For Demo: Click Here

This Complete Civil Engineering All syllabus and Subject wise mock tests course contains more than 5800 MCQs and 128 mock tests. Which will be very useful for SSC JE, AE, AEE, ESE, GATE, ISRO, all competitive examinations.
  • Validity 2 years
  • Original worth Price INR 500/-
  • Unlimited times to reattempt the tests.
  • Individual login and course progress view -
  • Very cheap price comparing to the other mock test series platform
  • All syllabus Civil Engineering Mock tests - 59
  • Subject wise mock tests - 68
  • Tests are available in all syllabus and subject wise mode & MCQs in PDF
  • The elevation head (hz) of any point is its height above the datum line. The height of water level in the standpipe above the datum is the piezometric head (h). h = hz + hw
  • Darcy’s law states that there is a linear relationship between flow velocity (v) and hydraulic gradient (i) for any given saturated soil under steady laminar flow conditions.
  • If the rate of flow is q (volume/time) through cross-sectional area (A) of the soil mass, Darcy’s Law can be expressed as
    v = q/A = k.i
    where k = permeability of the soil
    i = Dh/L
    Dh = difference in total heads
    L = 
    length of the soil mass
  • The flow velocity (v) is also called the Darcian velocity or the superficial velocity.
  • It is different from the actual velocity inside the soil pores, which is known as the seepage velocity, vS.
  • Seepage velocity is always greater than the superficial velocity, and it is expressed as:


    where AV = Area of voids on a cross section normal to the direction of flow
    n = porosity of the soil

  • Permeability (k) is an engineering property of soils and is a function of the soil type. Its value depends on the average size of the pores and is related to the distribution of particle sizes, particle shape and soil structure.

  • The ratio of permeabilities of typical sands/gravels to those of typical clays is of the order of 106. A small proportion of fine material in a coarse-grained soil can lead to a significant reduction in permeability.

  • For different soil types as per grain size, the orders of magnitude for permeability are as follows:


    k (cm/sec)



    Coarse sand 100 to 10-1
    Medium sand 10-1 to 10-2
    Fine sand 10-2 to 10-3
    Silty sand 10-3 to 10-4
    Silt 1 x 10-5

    10-7 to 10-9

  • In soils, the permeant or pore fluid is mostly water whose variation in property is generally very less.
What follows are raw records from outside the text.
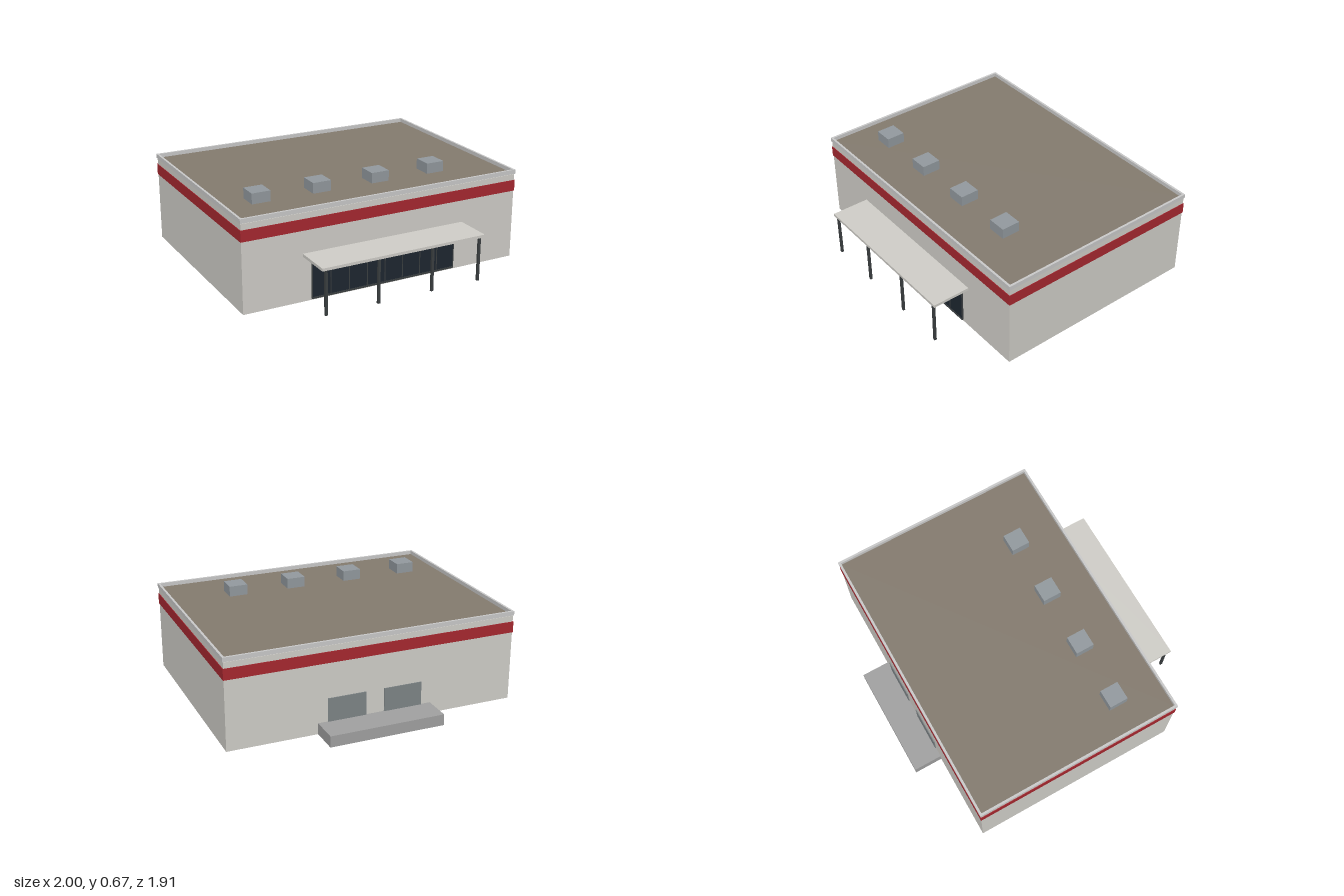
import * as THREE from 'three';

const mat = (color) => new THREE.MeshStandardMaterial({ color });
const wallMat = mat(0xd2d0ca), redMat = mat(0xa82830), capMat = mat(0xc4c4c0);
const roofMat = mat(0x857c70), unitMat = mat(0x949ba0), darkMat = mat(0x3c4042);
const glassMat = mat(0x1e2730), dockMat = mat(0xa2a2a2), doorMat = mat(0x7f8688);

const BACK = -0.76, FRONT = 0.695;

// Box given by its extents on each axis
function box(name, material, [x0, x1], [y0, y1], [z0, z1]) {
  const mesh = new THREE.Mesh(new THREE.BoxGeometry(x1 - x0, y1 - y0, z1 - z0), material);
  mesh.position.set((x0 + x1) / 2, (y0 + y1) / 2, (z0 + z1) / 2);
  mesh.name = name;
  return mesh;
}

// Rectangular ring around the building, `out` beyond the walls and `t` wide
function ring(name, material, y0, y1, out, t) {
  const x = 0.995 + out, z0 = BACK - out, z1 = FRONT + out;
  const rect = (P, i) => new P([
    new THREE.Vector2(-x + i, -z1 + i), new THREE.Vector2(x - i, -z1 + i),
    new THREE.Vector2(x - i, -z0 - i), new THREE.Vector2(-x + i, -z0 - i),
  ]);
  const shape = rect(THREE.Shape, 0);
  shape.holes.push(rect(THREE.Path, t));
  const geo = new THREE.ExtrudeGeometry(shape, { depth: y1 - y0, bevelEnabled: false });
  geo.rotateX(-Math.PI / 2);
  const mesh = new THREE.Mesh(geo, material);
  mesh.position.y = y0;
  mesh.name = name;
  return mesh;
}

export function createModel() {
  const model = new THREE.Group();
  model.name = 'storeBuilding';

  // Main shell, roof, stripe and parapet
  model.add(
    box('walls', wallMat, [-0.995, 0.995], [0, 0.59], [BACK, FRONT]),
    box('roof', roofMat, [-0.99, 0.99], [0.59, 0.597], [BACK + 0.005, FRONT - 0.005]),
    ring('stripe', redMat, 0.475, 0.55, 0.004, 0.008),
    ring('parapetCap', capMat, 0.594, 0.623, 0.005, 0.015),
  );

  // Row of rooftop units
  for (const x of [-0.74, -0.316, 0.111, 0.535])
    model.add(box('roofUnit', unitMat, [x - 0.064, x + 0.064], [0.595, 0.668], [0.303, 0.432]));

  // Glazed shopfront with its frame
  const shopfront = new THREE.Group();
  shopfront.name = 'shopfront';
  const gx0 = -0.527, gx1 = 0.521, panels = 8;
  shopfront.add(
    box('glass', glassMat, [gx0, gx1], [0.01, 0.28], [FRONT - 0.01, FRONT + 0.006]),
    box('frameTop', darkMat, [gx0, gx1], [0.267, 0.283], [FRONT, FRONT + 0.01]),
    box('frameBottom', darkMat, [gx0, gx1], [0.008, 0.02], [FRONT, FRONT + 0.01]),
  );
  for (let i = 0; i <= panels; i++) {
    const x = gx0 + ((gx1 - gx0) * i) / panels;
    shopfront.add(box('mullion', darkMat, [x - 0.003, x + 0.003], [0.01, 0.28], [FRONT, FRONT + 0.009]));
  }
  model.add(shopfront);

  // Entrance canopy on four posts
  const canopy = new THREE.Group();
  canopy.name = 'canopy';
  canopy.add(box('canopySlab', wallMat, [-0.588, 0.584], [0.304, 0.323], [FRONT, 0.957]));
  for (const x of [-0.557, -0.19, 0.2, 0.553])
    canopy.add(box('canopyPost', darkMat, [x - 0.008, x + 0.008], [0.005, 0.305], [0.934, 0.95]));
  model.add(canopy);

  // Loading dock and its two doors at the back
  model.add(box('loadingDock', dockMat, [-0.398, 0.39], [0, 0.076], [-0.957, BACK]));
  for (const x of [-0.198, 0.192])
    model.add(box('dockDoor', doorMat, [x - 0.132, x + 0.132], [0.076, 0.236], [BACK - 0.006, BACK + 0.01]));

  return model;
}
Permeability of all soils is strongly influenced by the density of packing of the soil particles, which can be represented by void ratio (e) or porosity (n).
  • In sands, permeability can be empirically related to the square of some representative grain size from its grain-size distribution. For filter sands, Allen Hazen in 1911 found that » 100 (D10)2 cm/s where D10= effective grain size in cm.
  • Kozeny-Carman equation for laminar flow in saturated soils.
  • For silts and clays, the Kozeny-Carman equation does not work well, and log k versus e plot has been found to indicate a linear relationship.

    For clays, it is typically found that

    where Ckis the permeability change index and eis a reference void ratio.

  • Constant Head Flow
    Constant head permeameter is recommended for coarse-grained soils only since for such soils, flow rate is measurable with adequate precision. As water flows through a sample of cross-section area A, steady total head drop h is measured across length L.Permeability is obtained from:
  • Falling Head Flow
    Falling head permeameter is recommended for fine-grained soils.
  • Unconfined Flow Pumping Test
  • Confined Flow Pumping Test
  • For vertical flow
    The flow rate q through each layer per unit area is the same.
  • Horizontal flow
    When the flow is horizontal, the hydraulic gradient is the same in each layer, but the quantity of flow is different in each layer.

    The total flow is

Share to all